Select every line below containing the word "True".

---------- Data for this exercise

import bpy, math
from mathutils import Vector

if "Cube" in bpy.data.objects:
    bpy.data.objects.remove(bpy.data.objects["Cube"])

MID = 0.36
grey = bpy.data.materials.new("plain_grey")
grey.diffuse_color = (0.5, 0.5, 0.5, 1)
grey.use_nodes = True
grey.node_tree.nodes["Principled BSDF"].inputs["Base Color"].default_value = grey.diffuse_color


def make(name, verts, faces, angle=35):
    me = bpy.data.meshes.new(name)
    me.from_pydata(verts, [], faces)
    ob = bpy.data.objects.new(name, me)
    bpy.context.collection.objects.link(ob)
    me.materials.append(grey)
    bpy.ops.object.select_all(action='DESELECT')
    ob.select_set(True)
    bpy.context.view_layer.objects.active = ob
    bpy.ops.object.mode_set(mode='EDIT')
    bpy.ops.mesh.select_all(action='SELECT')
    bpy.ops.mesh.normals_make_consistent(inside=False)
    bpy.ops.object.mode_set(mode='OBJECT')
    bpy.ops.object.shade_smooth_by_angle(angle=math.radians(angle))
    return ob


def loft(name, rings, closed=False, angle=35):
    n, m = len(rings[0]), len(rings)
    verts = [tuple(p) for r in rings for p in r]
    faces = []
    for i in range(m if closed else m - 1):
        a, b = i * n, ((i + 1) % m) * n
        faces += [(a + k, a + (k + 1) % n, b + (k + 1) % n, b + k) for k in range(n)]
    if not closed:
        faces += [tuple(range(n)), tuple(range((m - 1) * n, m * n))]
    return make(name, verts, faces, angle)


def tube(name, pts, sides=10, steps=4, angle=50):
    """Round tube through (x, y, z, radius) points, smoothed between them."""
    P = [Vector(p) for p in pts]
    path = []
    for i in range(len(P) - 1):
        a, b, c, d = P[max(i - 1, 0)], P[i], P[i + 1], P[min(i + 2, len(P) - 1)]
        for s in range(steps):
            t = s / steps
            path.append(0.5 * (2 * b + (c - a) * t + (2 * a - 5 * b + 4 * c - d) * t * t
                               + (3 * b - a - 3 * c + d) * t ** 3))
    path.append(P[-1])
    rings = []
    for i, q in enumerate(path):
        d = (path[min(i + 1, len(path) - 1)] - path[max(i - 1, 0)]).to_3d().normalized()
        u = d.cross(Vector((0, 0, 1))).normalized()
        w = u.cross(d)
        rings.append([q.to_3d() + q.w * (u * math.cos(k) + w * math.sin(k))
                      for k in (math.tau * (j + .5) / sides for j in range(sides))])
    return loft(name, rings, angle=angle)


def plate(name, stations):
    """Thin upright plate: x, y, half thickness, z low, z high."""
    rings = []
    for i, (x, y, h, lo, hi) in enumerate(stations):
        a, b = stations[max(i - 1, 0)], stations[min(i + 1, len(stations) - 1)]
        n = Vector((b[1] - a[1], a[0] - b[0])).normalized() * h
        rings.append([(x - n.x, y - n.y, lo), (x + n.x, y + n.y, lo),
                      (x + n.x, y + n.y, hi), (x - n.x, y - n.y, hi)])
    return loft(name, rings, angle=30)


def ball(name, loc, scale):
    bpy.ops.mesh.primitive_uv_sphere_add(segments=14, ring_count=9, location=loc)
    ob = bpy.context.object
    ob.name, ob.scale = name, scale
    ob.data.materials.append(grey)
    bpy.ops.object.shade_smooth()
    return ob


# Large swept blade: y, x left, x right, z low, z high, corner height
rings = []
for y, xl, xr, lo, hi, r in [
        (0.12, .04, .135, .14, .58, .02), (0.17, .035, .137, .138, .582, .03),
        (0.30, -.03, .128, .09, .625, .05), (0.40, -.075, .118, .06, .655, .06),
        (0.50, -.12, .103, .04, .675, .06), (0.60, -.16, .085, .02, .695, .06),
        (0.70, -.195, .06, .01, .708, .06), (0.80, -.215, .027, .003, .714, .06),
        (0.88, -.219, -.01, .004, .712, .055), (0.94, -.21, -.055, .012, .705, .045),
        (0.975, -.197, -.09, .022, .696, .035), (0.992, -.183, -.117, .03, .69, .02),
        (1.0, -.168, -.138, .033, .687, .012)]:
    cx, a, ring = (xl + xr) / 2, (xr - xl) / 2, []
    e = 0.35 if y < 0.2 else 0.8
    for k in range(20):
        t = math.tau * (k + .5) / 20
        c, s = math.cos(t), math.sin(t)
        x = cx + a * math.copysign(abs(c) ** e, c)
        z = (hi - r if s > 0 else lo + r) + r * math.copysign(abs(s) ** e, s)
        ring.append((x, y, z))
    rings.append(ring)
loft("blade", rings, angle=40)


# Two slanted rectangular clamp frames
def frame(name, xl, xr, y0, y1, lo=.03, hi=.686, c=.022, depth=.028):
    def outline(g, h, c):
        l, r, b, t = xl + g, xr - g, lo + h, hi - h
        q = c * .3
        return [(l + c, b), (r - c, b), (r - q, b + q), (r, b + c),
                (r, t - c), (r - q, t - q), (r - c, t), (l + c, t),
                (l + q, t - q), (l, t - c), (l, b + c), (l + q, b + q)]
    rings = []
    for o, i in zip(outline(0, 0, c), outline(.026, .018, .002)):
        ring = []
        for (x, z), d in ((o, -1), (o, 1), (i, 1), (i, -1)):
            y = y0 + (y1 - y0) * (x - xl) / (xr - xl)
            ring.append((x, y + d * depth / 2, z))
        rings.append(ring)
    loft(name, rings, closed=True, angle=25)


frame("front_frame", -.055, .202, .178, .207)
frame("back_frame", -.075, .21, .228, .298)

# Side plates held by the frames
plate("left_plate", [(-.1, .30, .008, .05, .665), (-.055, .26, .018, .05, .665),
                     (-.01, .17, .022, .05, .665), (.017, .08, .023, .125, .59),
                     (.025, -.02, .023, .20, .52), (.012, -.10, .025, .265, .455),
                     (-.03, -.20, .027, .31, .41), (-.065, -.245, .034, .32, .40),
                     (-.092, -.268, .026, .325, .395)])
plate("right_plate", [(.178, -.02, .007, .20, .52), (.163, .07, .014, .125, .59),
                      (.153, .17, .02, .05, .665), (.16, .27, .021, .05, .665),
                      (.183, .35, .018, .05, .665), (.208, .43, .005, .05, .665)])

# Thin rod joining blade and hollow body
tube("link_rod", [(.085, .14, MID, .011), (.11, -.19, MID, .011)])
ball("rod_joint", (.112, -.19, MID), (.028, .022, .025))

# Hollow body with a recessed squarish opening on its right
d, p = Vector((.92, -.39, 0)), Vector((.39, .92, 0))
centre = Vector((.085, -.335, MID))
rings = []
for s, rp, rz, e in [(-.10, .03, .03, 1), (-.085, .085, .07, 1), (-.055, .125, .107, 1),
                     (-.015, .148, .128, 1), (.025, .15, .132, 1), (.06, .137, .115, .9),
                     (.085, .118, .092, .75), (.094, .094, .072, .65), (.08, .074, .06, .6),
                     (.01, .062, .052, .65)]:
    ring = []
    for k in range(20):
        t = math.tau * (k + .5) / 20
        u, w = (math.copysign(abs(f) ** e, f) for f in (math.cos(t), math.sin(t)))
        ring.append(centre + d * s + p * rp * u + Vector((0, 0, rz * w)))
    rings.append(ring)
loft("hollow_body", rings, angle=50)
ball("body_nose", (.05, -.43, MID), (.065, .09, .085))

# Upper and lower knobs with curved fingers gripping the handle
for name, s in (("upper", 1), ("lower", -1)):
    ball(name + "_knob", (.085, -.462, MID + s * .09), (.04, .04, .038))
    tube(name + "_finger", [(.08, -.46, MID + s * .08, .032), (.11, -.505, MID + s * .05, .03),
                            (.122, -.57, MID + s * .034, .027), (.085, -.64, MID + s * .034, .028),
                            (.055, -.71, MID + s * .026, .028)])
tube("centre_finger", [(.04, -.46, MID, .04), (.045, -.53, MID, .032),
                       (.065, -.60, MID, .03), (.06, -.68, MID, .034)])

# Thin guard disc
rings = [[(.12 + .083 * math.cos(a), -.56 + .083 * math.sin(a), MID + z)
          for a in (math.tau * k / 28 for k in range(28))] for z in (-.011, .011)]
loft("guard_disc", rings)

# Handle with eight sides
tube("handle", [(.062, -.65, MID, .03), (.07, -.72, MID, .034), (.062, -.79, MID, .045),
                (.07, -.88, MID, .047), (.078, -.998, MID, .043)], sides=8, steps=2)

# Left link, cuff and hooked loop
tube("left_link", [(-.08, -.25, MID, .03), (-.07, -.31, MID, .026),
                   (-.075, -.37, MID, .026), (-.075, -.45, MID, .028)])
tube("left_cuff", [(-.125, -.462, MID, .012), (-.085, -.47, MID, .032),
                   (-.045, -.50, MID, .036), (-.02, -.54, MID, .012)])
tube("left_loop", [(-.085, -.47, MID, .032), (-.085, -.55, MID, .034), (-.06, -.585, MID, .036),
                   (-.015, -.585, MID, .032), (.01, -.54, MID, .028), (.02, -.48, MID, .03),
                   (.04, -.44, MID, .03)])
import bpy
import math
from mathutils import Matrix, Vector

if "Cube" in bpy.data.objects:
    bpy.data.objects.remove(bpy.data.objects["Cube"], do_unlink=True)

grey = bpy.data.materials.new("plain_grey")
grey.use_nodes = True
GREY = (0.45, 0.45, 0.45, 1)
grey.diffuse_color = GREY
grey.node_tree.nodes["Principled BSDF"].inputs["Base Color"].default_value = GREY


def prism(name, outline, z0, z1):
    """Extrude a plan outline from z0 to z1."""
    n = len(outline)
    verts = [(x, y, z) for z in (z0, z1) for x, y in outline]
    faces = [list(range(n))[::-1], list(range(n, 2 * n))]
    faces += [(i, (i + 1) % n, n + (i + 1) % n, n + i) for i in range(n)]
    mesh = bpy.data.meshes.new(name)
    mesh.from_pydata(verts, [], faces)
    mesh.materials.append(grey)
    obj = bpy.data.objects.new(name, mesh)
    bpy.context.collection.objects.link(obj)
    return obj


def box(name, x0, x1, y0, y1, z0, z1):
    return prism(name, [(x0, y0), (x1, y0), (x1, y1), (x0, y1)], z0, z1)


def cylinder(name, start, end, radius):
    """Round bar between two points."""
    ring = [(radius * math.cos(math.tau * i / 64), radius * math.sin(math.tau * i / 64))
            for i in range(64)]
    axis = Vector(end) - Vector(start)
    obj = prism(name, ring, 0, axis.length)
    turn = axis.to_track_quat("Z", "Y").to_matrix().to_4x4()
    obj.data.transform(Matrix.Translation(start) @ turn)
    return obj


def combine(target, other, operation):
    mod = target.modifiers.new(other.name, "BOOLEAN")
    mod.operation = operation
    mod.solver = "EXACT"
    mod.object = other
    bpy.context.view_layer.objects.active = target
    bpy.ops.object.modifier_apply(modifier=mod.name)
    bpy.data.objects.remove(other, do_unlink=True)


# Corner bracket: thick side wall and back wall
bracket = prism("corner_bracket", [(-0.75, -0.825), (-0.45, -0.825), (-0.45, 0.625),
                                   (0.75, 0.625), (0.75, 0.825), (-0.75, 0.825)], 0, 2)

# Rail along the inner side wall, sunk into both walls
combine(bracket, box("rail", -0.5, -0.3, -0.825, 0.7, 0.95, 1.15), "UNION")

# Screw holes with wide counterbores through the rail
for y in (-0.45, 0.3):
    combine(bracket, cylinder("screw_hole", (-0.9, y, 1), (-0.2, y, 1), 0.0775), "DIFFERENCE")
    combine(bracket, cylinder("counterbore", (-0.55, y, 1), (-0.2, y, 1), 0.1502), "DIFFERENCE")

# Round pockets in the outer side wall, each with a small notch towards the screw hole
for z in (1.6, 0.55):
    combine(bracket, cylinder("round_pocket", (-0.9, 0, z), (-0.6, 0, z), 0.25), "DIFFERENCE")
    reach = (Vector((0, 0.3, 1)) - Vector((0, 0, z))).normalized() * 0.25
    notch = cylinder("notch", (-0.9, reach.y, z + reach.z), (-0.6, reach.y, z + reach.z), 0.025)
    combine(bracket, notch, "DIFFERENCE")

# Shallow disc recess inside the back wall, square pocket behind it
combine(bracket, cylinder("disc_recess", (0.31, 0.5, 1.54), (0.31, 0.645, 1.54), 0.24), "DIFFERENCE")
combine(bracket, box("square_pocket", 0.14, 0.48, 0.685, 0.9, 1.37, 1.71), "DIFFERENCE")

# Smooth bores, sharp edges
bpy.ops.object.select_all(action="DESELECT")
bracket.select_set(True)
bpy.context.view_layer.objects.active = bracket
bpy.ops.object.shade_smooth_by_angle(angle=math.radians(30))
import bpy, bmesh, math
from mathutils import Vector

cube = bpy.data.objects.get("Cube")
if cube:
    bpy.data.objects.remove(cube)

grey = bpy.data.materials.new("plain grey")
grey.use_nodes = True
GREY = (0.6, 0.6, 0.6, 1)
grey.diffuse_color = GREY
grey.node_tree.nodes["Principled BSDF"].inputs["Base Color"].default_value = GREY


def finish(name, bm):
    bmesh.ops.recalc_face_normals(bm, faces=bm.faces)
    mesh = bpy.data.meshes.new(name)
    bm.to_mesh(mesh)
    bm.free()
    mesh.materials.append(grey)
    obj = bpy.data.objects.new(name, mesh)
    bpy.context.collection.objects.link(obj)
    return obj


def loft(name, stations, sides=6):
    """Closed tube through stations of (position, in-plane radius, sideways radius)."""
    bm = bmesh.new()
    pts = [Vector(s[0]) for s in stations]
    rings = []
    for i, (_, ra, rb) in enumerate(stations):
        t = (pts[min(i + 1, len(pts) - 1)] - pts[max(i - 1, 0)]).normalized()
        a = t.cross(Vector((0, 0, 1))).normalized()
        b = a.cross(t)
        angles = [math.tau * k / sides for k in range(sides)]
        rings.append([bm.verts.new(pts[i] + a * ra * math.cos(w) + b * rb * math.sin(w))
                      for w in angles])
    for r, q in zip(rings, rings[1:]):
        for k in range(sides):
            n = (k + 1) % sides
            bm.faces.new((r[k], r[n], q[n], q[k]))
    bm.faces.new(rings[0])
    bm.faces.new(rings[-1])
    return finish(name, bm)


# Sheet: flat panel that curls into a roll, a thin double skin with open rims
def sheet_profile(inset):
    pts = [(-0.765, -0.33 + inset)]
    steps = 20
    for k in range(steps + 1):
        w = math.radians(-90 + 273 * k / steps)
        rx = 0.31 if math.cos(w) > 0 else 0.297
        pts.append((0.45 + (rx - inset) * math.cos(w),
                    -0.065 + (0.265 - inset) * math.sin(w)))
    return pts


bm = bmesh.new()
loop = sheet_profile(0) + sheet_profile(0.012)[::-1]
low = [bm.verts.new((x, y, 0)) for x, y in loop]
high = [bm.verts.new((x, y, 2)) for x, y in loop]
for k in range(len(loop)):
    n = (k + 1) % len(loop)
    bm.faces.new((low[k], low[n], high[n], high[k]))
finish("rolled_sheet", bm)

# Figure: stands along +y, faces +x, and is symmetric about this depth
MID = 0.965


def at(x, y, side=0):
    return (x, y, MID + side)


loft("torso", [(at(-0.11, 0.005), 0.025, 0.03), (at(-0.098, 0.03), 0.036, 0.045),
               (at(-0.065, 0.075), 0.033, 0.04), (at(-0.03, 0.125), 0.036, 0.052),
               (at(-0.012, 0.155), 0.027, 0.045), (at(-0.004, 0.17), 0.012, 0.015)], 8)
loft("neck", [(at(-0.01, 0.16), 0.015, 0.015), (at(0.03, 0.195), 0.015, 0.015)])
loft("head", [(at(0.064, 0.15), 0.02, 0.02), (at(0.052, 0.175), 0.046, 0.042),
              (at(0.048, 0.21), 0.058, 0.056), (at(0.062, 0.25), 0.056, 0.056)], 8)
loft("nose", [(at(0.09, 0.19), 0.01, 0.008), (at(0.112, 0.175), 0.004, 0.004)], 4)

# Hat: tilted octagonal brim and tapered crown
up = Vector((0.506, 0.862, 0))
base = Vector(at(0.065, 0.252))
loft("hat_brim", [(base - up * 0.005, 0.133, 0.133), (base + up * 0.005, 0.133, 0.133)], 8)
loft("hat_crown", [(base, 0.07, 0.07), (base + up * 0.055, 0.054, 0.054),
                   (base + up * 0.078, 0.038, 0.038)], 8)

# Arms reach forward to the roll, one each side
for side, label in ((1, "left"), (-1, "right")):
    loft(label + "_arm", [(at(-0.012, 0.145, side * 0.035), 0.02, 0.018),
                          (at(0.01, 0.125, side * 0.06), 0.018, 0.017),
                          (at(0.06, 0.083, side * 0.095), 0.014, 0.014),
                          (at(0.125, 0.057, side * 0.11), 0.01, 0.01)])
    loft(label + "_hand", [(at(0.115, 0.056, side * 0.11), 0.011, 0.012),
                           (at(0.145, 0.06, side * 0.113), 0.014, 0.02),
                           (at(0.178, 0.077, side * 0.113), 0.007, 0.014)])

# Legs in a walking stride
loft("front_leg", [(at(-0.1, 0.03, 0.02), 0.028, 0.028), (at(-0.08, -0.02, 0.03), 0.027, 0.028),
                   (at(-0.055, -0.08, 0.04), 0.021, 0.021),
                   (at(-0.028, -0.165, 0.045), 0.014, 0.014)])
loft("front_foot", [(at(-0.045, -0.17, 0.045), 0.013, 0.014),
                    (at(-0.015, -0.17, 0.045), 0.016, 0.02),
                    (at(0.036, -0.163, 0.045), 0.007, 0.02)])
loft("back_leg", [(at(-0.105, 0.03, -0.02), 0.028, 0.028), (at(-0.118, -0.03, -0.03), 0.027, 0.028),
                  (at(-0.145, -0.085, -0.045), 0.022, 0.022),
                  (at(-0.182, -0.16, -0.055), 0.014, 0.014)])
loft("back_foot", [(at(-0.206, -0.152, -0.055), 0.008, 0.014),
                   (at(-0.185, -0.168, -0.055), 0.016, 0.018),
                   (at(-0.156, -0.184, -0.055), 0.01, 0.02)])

--------------------

Response box:
grey.use_nodes = True
    ob.select_set(True)
    loft(name, rings, closed=True, angle=25)
    bpy.data.objects.remove(bpy.data.objects["Cube"], do_unlink=True)
grey.use_nodes = True
    bpy.data.objects.remove(other, do_unlink=True)
bracket.select_set(True)
grey.use_nodes = True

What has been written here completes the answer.